He only wants people getting tested if they have recently travelled overseas or have been in contact with someone who has contracted coronavirus.
You can call the Coronavirus Health Information Line on 1800 020 080 or the Health Direct Helpline on 1800 022 222 if you have any concerns.
The Federal Government has injected an extra $50 million in funding to boost staff numbers so that phone calls are answered promptly.
A $30 million health campaign will also be rolled out soon to provide practical advice on how Australians can keep healthy and what to do if you fall ill.
About 80 per cent of people who contract coronavirus will only have mild symptoms and will not need ongoing medical care.
To ensure hospitals and local GPs aren’t overwhelmed, the Federal Government is providing $206.7 million to set up respiratory clinics.
They will be a one-stop shop where people who are concerned about coronavirus can seek medical advice and get tested.
Some of these clinics have already been established across the states, including a drive-through clinic in South Australia.
The Federal Government says it’s in discussions with the primary health networks about where additional clinics should be set up.
Testing for coronavirus
About 20,000 Australians have been tested for coronavirus and there are just over 100 confirmed cases
There will now be a dedicated Medicare-funded and bulk-billed pathology test that will check for COVID-19 and the flu.

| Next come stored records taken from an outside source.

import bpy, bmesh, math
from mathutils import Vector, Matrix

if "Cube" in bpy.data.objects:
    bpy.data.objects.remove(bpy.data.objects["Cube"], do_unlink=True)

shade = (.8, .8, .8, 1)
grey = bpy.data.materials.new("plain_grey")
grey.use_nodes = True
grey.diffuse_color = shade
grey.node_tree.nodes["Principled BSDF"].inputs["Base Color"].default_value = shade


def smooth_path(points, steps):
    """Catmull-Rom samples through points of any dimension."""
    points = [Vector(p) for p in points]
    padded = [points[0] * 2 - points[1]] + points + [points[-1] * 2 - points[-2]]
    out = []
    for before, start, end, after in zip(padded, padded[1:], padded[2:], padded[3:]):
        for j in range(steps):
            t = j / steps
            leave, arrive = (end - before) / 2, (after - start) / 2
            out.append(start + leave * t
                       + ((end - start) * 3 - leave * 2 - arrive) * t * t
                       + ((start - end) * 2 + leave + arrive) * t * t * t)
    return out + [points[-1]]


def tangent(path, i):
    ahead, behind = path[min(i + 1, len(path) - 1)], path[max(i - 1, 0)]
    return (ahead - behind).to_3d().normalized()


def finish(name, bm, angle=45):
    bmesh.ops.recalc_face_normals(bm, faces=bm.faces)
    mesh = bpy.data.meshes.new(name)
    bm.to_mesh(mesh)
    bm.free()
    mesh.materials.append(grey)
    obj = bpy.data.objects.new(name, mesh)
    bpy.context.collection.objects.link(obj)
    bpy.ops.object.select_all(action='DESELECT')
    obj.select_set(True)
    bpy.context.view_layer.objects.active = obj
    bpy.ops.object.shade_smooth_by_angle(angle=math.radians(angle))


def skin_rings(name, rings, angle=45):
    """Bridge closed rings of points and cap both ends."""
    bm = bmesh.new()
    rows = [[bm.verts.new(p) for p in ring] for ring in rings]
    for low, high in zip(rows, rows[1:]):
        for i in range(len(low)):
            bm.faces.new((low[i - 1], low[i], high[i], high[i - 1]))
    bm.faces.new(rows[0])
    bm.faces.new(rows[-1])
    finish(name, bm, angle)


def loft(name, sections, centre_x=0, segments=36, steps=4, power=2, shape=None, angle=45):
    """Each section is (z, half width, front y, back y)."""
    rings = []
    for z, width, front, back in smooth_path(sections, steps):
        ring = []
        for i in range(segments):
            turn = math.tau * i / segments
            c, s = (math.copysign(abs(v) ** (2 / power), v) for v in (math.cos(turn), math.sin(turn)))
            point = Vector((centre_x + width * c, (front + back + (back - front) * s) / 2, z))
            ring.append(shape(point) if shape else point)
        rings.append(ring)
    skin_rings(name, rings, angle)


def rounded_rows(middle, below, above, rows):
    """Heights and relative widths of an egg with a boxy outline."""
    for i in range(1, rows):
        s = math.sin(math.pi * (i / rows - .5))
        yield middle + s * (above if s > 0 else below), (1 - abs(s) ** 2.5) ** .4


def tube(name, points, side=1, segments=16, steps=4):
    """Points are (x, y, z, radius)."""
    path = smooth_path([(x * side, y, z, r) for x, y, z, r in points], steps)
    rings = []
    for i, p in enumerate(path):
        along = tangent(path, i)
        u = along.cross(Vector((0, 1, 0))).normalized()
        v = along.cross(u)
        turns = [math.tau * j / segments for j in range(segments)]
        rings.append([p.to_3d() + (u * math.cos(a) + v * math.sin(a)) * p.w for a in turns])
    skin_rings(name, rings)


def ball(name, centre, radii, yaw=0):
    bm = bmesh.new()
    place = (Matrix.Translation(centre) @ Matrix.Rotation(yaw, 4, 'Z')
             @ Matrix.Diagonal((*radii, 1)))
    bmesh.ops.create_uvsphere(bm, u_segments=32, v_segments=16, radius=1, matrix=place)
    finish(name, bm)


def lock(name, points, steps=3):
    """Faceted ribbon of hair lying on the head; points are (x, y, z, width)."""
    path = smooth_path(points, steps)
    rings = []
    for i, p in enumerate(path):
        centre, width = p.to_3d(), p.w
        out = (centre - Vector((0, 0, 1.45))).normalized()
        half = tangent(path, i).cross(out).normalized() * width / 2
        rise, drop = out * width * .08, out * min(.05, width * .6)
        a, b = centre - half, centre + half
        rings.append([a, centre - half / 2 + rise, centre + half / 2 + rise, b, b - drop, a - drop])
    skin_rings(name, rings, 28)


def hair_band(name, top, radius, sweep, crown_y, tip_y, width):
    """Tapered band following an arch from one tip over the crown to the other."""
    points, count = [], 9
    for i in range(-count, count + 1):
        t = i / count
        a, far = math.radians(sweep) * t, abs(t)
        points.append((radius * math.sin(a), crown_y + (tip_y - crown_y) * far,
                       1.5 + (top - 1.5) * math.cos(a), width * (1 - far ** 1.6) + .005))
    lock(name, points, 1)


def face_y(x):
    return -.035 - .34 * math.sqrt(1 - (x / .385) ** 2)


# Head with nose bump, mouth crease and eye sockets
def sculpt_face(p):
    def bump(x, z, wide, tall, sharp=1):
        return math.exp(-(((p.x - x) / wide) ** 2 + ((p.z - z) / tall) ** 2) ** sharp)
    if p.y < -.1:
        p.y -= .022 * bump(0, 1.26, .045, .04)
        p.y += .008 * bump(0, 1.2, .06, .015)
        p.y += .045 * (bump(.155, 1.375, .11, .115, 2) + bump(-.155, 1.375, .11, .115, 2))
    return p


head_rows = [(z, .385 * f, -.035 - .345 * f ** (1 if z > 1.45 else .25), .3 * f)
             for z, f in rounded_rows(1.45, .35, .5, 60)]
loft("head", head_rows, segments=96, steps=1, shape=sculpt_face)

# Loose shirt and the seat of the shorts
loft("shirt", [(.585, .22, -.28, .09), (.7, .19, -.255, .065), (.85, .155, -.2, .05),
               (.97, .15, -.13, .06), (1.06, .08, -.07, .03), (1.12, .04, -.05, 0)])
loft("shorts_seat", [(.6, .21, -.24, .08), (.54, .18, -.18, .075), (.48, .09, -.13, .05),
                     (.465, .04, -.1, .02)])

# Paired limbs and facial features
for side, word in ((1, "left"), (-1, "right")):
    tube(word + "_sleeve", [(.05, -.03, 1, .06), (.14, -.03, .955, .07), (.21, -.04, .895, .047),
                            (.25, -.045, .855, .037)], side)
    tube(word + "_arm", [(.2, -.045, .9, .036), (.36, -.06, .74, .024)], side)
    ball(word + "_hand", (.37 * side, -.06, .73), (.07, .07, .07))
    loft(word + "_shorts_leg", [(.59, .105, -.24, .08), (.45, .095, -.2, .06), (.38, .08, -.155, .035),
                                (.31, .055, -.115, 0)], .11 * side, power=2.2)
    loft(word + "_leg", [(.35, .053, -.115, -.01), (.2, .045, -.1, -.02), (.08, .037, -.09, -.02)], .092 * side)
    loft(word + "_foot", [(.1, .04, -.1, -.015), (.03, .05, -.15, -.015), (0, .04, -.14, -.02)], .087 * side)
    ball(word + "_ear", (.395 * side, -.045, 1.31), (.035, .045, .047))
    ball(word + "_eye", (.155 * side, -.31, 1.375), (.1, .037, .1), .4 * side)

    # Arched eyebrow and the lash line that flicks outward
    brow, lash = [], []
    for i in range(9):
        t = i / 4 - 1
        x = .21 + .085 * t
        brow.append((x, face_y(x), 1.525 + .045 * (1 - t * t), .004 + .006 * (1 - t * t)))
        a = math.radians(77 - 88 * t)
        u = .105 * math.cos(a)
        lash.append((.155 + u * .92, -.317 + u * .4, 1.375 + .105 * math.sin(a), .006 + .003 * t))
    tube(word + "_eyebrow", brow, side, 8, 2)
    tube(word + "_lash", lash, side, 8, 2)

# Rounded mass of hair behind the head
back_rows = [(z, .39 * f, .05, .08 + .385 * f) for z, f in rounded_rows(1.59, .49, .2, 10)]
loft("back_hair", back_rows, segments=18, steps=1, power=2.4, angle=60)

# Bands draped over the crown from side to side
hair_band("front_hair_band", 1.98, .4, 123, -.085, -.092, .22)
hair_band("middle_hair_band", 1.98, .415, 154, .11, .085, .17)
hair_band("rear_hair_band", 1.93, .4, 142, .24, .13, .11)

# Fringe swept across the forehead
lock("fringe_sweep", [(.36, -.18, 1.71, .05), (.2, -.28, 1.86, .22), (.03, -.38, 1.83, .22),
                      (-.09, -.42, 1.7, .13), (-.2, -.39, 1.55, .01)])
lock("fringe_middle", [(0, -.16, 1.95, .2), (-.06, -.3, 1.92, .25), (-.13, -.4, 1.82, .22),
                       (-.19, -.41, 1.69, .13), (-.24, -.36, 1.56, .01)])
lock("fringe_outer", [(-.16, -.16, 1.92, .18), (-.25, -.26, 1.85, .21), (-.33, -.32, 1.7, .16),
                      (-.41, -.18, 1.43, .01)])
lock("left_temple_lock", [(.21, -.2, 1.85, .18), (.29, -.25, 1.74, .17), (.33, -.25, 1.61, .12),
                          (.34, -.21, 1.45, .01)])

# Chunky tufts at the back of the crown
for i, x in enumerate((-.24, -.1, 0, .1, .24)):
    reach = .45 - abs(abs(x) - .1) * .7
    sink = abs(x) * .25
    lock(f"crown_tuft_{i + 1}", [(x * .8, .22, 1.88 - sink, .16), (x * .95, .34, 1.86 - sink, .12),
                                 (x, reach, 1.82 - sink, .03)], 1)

The Federal Government estimates this will cost $170 million, while additional money will also be made available to ensure the elderly can be tested from the comfort of their nursing homes.
Are there enough staff to look after the elderly?
The Australian Nursey and Midwifery Association has raised concerns that the aged care sector is already understaffed.
It has warned there won’t be enough workers to care for the elderly if a major outbreak was to occur.
The Federal Government insists that additional aged care staff will be sent to facilities when needed, and has announced $101 million for nursing homes to hire workers and train staff in infection control.
As to where the extra staff will come from, federal Health Minister Greg Hunt told AM that several options are being considered.
“We are looking at medical staff that have been part-time or out of the workforce for a time to either upgraded their hours or consider requalifying,” he said.
Protecting Australians from coronavirus
Medical researchers across the world, including in Australia, are working on finding a vaccine for coronavirus but it isn’t expected to be available for at least a year.
The new federal health funding package includes $30 million for vaccine, anti-viral and respiratory medicine research.
It also includes $1.1 billion for buying equipment to protect health care staff and patients.
This includes protective gear such as face masks, surgical gowns, goggles and hand sanitiser, as well as purchasing more antibiotics and antivirals for the national medical stockpile that can be given to patients who contract secondary infections as a result of COVID-19.
GP appointments via phone
Health authorities want to try and reduce the risk of some people contracting coronavirus, so the Federal Government is spending $100 million to fund a new Medicare service.
It means vulnerable members of the community will now have the option of speaking to their doctor over the phone, with the consult being bulk-billed.
The service will be offered to people with chronic conditions, those over the age of 70, Indigenous people over the age of 50, pregnant women and new parents with babies.
This will only be made available for those considered at greater risk and for non-coronavirus consultations.
What happens if I’m required to stay home and run out of prescription medication?
Technology will be used to allow vulnerable people or those self-quarantining (such as the elderly or those with a chronic disease) fill out their prescriptions if they run out of medicine.
Patients can request their scripts via an online service or phone and then have them delivered to their home.
The Federal Government estimates it will cost $30 million.